> [Task description]:
Omit every picture, and retype the lines that run from the beginning of the data below through the line containing "bmesh.ops.recalc_face_normals(bm, faces=bm.faces)", inclusive.
○ ○ ○ ○ ○
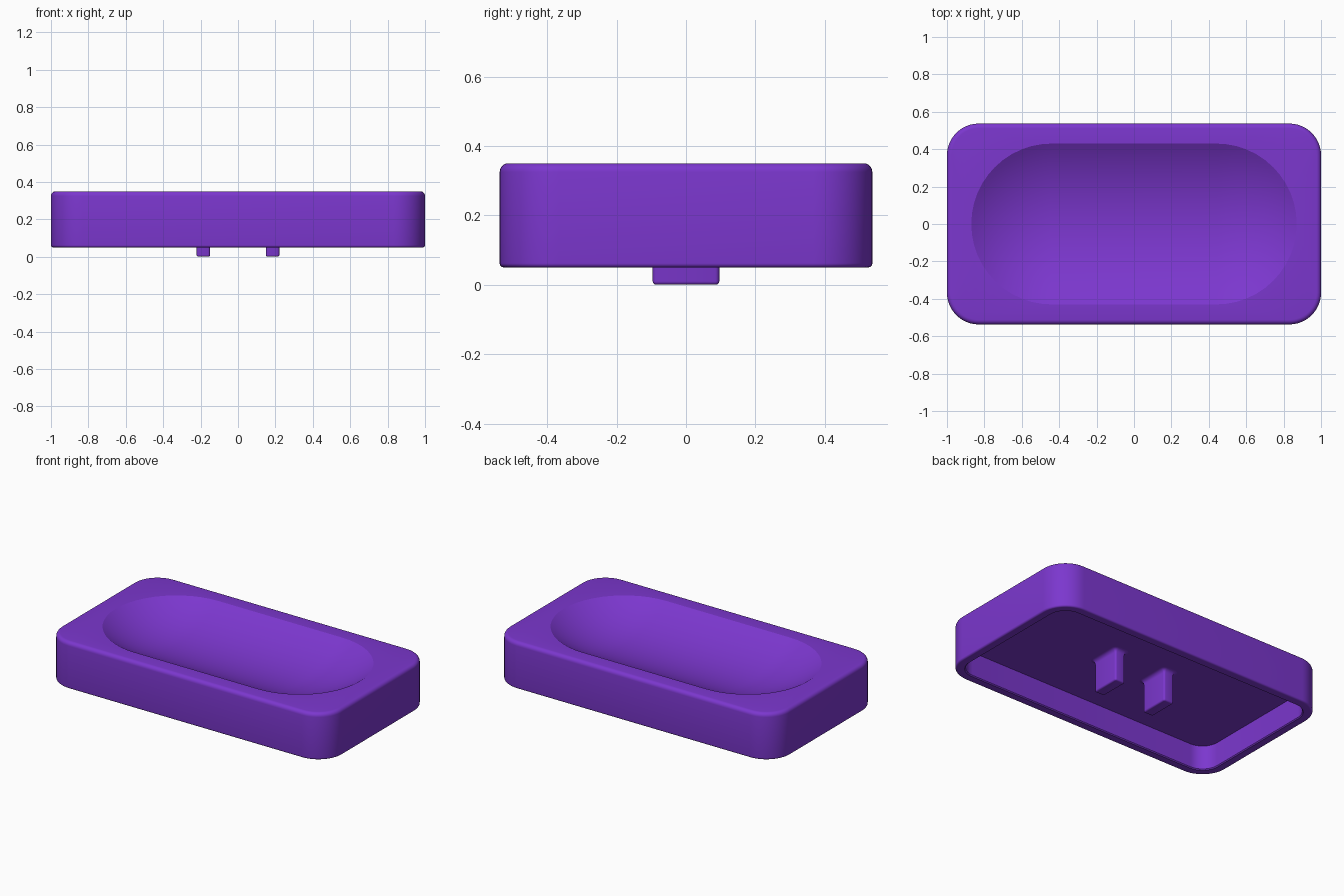
import bpy, bmesh, math

if "Cube" in bpy.data.objects:
    bpy.data.objects.remove(bpy.data.objects["Cube"])

purple = bpy.data.materials.new("purple")
purple.diffuse_color = (0.2, 0.038, 0.62, 1)
purple.use_nodes = True
purple.node_tree.nodes["Principled BSDF"].inputs["Base Color"].default_value = purple.diffuse_color


def ring(hx, hy, r, z, n=12):
    """Rounded rectangle loop with half sizes hx, hy and corner radius r."""
    pts = []
    for k, (sx, sy) in enumerate([(1, 1), (-1, 1), (-1, -1), (1, -1)]):
        for i in range(n + 1):
            a = math.pi / 2 * (k + i / n)
            pts.append((sx * (hx - r) + r * math.cos(a),
                        sy * (hy - r) + r * math.sin(a), z))
    return pts


def loft(name, rings, cap_end=False, x=0):
    """Skin consecutive rings into one smooth-shaded object."""
    bm = bmesh.new()
    loops = [[bm.verts.new(p) for p in r] for r in rings]
    for a, b in zip(loops, loops[1:]):
        for i in range(len(a)):
            j = (i + 1) % len(a)
            bm.faces.new((a[i], a[j], b[j], b[i]))
    bm.faces.new(loops[0][::-1])
    if cap_end:
        bm.faces.new(loops[-1])
    bmesh.ops.remove_doubles(bm, verts=bm.verts, dist=0.0001)
    bmesh.ops.recalc_face_normals(bm, faces=bm.faces)
    mesh = bpy.data.meshes.new(name)
    bm.to_mesh(mesh)
    bm.free()
    ob = bpy.data.objects.new(name, mesh)
    ob.location.x = x
    mesh.materials.append(purple)
    bpy.context.collection.objects.link(ob)
    bpy.ops.object.select_all(action='DESELECT')
    ob.select_set(True)
    bpy.context.view_layer.objects.active = ob
    bpy.ops.object.shade_smooth_by_angle(angle=math.radians(25))
    return ob


HX, HY, R = 1.0, 0.537, 0.17
BOTTOM, CEILING, TOP = 0.05, 0.21, 0.35
WALL, STEPS = 0.06, 5


def inset(d, z):
    return ring(HX - d, HY - d, R - d, z)


# Hollow underside and bottom rim
body = [inset(WALL, CEILING), inset(WALL, BOTTOM + 0.006), inset(WALL - 0.006, BOTTOM)]

# Outer wall with a small bottom round and a larger top round
for radius, z, start in ((0.012, BOTTOM + 0.012, -90), (0.025, TOP - 0.025, 0)):
    for i in range(STEPS + 1):
        a = math.radians(start + 90 * i / STEPS)
        body.append(inset(radius * (1 - math.cos(a)), z + radius * math.sin(a)))

# Dish: circular arc profile swept round a capsule outline
DISH_X, DISH_Y, DEPTH = 0.87, 0.43, 0.125
arc_r = (DISH_Y ** 2 + DEPTH ** 2) / (2 * DEPTH)
edge = math.asin(DISH_Y / arc_r)
for i in range(17):
    a = edge * (1 - i / 16)
    w = arc_r * math.sin(a)
    z = TOP - DEPTH + arc_r * (1 - math.cos(a))
    body.append(ring(DISH_X - DISH_Y + w, w, w, z))
loft("dish_body", body)

# Two mounting tabs with rounded tips and filleted roots
for side, x in (("left", -0.185), ("right", 0.185)):
    tab = []
    for i in range(STEPS + 1):
        a = math.radians(90 * i / STEPS)
        d = 0.01 * (1 - math.sin(a))
        tab.append(ring(0.036 - d, 0.096 - d, 0.012 - d, 0.01 * (1 - math.cos(a)), 4))
    for i in range(STEPS + 1):
        a = math.radians(90 * i / STEPS)
        d = 0.025 * (1 - math.cos(a))
        tab.append(ring(0.036 + d, 0.096 + d, 0.012 + d,
                        CEILING - 0.025 * (1 - math.sin(a)), 4))
    loft(side + "_tab", tab, cap_end=True, x=x)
○ ○ ○ ○ ○
> [Task output]:
import bpy, bmesh, math

if "Cube" in bpy.data.objects:
    bpy.data.objects.remove(bpy.data.objects["Cube"])

purple = bpy.data.materials.new("purple")
purple.diffuse_color = (0.2, 0.038, 0.62, 1)
purple.use_nodes = True
purple.node_tree.nodes["Principled BSDF"].inputs["Base Color"].default_value = purple.diffuse_color


def ring(hx, hy, r, z, n=12):
    """Rounded rectangle loop with half sizes hx, hy and corner radius r."""
    pts = []
    for k, (sx, sy) in enumerate([(1, 1), (-1, 1), (-1, -1), (1, -1)]):
        for i in range(n + 1):
            a = math.pi / 2 * (k + i / n)
            pts.append((sx * (hx - r) + r * math.cos(a),
                        sy * (hy - r) + r * math.sin(a), z))
    return pts


def loft(name, rings, cap_end=False, x=0):
    """Skin consecutive rings into one smooth-shaded object."""
    bm = bmesh.new()
    loops = [[bm.verts.new(p) for p in r] for r in rings]
    for a, b in zip(loops, loops[1:]):
        for i in range(len(a)):
            j = (i + 1) % len(a)
            bm.faces.new((a[i], a[j], b[j], b[i]))
    bm.faces.new(loops[0][::-1])
    if cap_end:
        bm.faces.new(loops[-1])
    bmesh.ops.remove_doubles(bm, verts=bm.verts, dist=0.0001)
    bmesh.ops.recalc_face_normals(bm, faces=bm.faces)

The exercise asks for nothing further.